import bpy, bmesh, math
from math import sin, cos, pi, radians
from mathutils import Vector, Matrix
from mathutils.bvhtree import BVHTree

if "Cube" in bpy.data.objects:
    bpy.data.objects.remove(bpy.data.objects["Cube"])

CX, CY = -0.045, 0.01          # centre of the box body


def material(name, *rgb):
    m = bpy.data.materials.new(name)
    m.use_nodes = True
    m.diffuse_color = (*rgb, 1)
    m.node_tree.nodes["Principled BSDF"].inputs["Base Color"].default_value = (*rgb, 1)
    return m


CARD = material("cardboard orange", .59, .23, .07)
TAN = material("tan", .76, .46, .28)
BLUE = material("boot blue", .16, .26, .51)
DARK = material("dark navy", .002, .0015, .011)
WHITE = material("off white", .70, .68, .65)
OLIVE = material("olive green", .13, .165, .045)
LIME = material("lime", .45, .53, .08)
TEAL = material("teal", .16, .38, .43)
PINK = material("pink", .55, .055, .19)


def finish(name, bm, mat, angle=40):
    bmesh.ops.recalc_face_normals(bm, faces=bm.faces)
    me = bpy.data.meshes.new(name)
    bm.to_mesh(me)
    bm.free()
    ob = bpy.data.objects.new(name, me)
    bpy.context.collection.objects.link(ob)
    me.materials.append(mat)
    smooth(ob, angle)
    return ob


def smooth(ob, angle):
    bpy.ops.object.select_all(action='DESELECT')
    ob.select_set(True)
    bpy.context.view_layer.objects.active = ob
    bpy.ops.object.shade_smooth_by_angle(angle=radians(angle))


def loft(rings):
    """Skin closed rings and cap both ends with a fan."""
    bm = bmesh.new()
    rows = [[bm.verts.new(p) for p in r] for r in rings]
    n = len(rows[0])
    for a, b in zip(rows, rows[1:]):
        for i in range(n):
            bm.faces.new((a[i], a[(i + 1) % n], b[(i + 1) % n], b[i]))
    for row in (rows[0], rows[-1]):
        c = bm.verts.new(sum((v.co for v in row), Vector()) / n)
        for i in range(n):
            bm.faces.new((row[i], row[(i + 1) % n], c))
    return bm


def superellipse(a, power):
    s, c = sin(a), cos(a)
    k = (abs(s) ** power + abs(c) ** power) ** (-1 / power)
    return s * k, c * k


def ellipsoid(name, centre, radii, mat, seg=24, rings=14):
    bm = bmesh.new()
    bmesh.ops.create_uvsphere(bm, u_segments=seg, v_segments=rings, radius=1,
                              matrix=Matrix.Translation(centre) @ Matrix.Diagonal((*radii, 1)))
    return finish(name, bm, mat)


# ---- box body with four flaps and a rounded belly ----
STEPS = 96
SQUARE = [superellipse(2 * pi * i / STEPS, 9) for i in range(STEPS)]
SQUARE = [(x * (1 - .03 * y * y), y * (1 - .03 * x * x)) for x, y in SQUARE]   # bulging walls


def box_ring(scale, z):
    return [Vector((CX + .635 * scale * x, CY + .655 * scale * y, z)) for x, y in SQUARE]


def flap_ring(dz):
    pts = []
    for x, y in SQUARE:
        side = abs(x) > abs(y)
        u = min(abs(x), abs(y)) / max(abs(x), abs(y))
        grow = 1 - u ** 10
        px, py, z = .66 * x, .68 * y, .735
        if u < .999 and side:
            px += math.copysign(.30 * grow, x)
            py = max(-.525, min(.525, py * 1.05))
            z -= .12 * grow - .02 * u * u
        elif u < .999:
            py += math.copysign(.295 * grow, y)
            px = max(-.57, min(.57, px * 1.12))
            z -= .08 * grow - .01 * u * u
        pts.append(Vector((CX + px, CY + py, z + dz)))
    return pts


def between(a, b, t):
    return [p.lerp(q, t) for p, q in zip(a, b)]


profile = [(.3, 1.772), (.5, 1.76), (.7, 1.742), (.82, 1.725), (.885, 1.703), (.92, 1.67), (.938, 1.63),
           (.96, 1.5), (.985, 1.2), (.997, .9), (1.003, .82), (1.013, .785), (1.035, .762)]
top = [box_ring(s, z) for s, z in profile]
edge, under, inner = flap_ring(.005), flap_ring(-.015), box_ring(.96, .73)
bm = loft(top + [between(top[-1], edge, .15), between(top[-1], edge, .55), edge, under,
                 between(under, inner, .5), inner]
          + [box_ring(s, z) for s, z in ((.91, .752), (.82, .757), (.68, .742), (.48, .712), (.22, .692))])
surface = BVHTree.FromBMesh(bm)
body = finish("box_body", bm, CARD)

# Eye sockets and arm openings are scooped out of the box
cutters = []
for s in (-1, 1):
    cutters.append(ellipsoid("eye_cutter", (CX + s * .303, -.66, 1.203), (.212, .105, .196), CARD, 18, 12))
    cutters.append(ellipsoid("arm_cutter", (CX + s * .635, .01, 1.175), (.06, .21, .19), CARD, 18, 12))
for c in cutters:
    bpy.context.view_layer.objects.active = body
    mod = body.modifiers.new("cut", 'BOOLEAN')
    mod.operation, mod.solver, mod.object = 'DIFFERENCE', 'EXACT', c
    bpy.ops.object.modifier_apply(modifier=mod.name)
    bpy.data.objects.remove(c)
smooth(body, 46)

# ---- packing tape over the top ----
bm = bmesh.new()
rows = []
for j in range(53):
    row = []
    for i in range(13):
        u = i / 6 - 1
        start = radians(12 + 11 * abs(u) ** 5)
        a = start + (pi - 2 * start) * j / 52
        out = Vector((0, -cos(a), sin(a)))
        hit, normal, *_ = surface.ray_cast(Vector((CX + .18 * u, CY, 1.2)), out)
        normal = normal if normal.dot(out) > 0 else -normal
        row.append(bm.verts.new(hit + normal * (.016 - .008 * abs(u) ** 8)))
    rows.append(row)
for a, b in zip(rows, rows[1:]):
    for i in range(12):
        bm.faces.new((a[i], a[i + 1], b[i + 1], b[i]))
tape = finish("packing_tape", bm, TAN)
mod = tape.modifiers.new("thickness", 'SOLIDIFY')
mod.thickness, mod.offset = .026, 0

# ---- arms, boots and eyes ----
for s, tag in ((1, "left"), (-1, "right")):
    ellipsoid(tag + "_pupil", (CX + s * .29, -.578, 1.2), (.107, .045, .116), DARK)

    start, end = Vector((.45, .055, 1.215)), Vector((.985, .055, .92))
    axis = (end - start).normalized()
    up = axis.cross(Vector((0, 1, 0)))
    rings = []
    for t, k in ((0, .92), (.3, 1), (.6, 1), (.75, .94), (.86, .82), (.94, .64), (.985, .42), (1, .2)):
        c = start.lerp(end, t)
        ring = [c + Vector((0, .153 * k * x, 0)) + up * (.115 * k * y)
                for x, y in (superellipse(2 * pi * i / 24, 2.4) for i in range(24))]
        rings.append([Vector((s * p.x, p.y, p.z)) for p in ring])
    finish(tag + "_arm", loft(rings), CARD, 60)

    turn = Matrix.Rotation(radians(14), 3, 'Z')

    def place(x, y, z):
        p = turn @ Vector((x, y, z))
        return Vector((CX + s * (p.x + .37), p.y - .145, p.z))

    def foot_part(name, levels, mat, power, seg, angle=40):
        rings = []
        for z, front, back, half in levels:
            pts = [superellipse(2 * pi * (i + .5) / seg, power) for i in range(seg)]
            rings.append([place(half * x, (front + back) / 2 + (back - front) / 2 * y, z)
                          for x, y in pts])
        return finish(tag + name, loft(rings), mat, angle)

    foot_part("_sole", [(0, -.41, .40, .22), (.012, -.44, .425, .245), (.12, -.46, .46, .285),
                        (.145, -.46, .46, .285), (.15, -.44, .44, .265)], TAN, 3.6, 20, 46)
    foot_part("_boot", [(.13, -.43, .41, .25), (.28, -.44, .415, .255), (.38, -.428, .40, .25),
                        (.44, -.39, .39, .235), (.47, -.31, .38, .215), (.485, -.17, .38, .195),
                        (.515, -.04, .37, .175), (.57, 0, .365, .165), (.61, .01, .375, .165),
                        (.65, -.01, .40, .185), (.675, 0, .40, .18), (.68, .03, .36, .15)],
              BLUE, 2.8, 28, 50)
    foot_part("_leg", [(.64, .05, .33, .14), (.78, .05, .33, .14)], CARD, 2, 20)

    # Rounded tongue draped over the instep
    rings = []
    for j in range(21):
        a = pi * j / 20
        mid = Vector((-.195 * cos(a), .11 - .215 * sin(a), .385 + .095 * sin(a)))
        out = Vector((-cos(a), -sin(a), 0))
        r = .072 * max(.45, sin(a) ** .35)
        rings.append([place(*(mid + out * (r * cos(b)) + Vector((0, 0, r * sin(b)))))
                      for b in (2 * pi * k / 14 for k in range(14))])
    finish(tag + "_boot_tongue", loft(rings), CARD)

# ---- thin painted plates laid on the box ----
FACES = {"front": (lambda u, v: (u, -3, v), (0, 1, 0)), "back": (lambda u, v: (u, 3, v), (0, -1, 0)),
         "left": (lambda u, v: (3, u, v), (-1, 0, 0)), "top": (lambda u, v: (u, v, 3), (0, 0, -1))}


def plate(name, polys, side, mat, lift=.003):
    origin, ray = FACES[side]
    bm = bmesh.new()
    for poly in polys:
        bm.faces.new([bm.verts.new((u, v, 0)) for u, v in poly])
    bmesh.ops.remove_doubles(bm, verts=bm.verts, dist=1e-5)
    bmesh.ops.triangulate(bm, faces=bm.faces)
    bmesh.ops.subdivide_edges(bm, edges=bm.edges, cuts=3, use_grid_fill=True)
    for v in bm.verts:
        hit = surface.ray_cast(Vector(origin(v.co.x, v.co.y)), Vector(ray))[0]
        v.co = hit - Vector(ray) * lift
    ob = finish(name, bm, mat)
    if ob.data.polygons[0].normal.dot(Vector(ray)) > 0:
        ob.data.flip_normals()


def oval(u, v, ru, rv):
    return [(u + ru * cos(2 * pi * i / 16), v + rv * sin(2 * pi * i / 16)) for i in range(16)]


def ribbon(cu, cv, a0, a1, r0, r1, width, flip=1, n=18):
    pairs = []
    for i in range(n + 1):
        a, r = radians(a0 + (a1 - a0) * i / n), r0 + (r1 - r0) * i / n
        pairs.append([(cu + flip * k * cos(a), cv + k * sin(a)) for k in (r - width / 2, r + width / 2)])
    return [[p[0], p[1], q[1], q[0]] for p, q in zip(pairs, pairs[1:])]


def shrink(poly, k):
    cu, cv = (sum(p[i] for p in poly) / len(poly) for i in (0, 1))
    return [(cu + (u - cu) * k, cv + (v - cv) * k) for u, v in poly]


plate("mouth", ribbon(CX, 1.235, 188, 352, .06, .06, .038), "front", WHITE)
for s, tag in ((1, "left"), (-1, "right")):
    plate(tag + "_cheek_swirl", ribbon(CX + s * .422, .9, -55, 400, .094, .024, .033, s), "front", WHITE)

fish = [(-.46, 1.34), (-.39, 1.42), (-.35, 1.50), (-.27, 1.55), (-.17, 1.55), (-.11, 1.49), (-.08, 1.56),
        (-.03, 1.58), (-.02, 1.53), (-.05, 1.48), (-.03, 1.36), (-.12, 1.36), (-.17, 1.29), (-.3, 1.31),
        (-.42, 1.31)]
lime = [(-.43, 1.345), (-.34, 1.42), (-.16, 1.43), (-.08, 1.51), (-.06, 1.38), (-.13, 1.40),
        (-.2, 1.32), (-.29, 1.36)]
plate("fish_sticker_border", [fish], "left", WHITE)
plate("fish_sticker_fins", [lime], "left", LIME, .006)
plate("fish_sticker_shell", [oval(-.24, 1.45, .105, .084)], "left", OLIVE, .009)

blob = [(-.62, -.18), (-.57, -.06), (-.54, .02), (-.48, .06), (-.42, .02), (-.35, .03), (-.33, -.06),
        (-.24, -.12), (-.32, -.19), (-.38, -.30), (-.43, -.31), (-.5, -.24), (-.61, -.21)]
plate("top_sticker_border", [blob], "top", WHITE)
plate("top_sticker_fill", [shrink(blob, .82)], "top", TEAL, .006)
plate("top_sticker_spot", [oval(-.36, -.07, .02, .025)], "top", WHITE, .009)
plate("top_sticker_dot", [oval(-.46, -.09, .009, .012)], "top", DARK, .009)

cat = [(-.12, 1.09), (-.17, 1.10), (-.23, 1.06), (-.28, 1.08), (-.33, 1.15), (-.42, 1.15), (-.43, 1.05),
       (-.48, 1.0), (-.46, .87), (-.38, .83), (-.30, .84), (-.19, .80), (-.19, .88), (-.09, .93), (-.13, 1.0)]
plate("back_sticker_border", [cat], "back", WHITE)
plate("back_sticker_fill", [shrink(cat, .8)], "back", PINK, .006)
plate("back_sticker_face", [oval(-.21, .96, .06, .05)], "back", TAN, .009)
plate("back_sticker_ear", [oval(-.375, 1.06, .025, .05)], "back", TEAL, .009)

-- Work request --
Lines from the top of the data above through the line with "n = len(rows[0])", both ends included: copy them exactly, nothing more.

-- Finished exercise --
import bpy, bmesh, math
from math import sin, cos, pi, radians
from mathutils import Vector, Matrix
from mathutils.bvhtree import BVHTree

if "Cube" in bpy.data.objects:
    bpy.data.objects.remove(bpy.data.objects["Cube"])

CX, CY = -0.045, 0.01          # centre of the box body


def material(name, *rgb):
    m = bpy.data.materials.new(name)
    m.use_nodes = True
    m.diffuse_color = (*rgb, 1)
    m.node_tree.nodes["Principled BSDF"].inputs["Base Color"].default_value = (*rgb, 1)
    return m


CARD = material("cardboard orange", .59, .23, .07)
TAN = material("tan", .76, .46, .28)
BLUE = material("boot blue", .16, .26, .51)
DARK = material("dark navy", .002, .0015, .011)
WHITE = material("off white", .70, .68, .65)
OLIVE = material("olive green", .13, .165, .045)
LIME = material("lime", .45, .53, .08)
TEAL = material("teal", .16, .38, .43)
PINK = material("pink", .55, .055, .19)


def finish(name, bm, mat, angle=40):
    bmesh.ops.recalc_face_normals(bm, faces=bm.faces)
    me = bpy.data.meshes.new(name)
    bm.to_mesh(me)
    bm.free()
    ob = bpy.data.objects.new(name, me)
    bpy.context.collection.objects.link(ob)
    me.materials.append(mat)
    smooth(ob, angle)
    return ob


def smooth(ob, angle):
    bpy.ops.object.select_all(action='DESELECT')
    ob.select_set(True)
    bpy.context.view_layer.objects.active = ob
    bpy.ops.object.shade_smooth_by_angle(angle=radians(angle))


def loft(rings):
    """Skin closed rings and cap both ends with a fan."""
    bm = bmesh.new()
    rows = [[bm.verts.new(p) for p in r] for r in rings]
    n = len(rows[0])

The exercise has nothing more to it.